This ideal reader

I. I am well aware of the arrogance in claiming that a certain book has been written with one’s self in mind. [Although I am also aware—and confident—that this proclamation ownership has not yet reached the prose-sickening stylings of one Elif Shafak.] I realize now that a more politic way of saying so is looking [...]

Alberto Manguel, A History of Reading, and our “essential function”

There is nowhere to begin with A History of Reading by Alberto Manguel when you’ve got a mind as speckle-y and inane as mine. Faced with this kind of book-dorkery-in-a-book, the tendency is to quote long passages from each of the chapters, and [over-] share personal experience that basically says, “I agree, I agree!” [I [...]

The Büchernarr
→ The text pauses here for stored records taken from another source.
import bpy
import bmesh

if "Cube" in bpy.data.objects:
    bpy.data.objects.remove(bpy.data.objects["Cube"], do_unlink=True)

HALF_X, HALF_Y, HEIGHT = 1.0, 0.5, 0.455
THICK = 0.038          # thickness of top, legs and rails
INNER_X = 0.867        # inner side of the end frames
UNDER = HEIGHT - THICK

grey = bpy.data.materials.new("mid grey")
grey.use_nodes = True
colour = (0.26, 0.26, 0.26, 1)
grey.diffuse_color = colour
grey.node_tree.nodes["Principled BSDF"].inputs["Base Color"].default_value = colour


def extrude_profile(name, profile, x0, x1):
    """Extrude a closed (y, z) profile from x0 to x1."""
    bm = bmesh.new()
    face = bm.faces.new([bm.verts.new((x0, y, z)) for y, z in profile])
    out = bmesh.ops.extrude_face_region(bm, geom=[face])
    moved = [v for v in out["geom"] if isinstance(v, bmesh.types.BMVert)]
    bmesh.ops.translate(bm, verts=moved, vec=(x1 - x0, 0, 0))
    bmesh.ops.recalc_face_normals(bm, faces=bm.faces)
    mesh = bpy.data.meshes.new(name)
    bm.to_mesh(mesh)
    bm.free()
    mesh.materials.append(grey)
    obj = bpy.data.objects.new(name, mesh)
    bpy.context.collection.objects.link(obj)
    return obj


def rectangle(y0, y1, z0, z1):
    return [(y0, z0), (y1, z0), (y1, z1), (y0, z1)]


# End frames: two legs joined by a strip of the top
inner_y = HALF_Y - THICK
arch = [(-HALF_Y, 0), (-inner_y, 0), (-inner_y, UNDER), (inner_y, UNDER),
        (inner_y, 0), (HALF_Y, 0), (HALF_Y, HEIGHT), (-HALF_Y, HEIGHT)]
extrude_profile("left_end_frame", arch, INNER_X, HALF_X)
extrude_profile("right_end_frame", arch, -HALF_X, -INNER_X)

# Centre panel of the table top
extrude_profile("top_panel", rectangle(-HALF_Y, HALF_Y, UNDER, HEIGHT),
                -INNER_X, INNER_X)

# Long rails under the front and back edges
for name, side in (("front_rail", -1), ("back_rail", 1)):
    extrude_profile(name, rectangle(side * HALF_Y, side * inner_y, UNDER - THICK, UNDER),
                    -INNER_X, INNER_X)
In the chapter “The Book Fool,” of A History of Reading, author Alberto Manguel cites a small volume of allegorical verse by one Sebastian Brant, published in February 1494 called The Ship of Fools -- with illustrations by a young Albrecht Dürer. Yes, the book fool is the main attraction. “Brant,” Manguel shares, “had meticulously [...]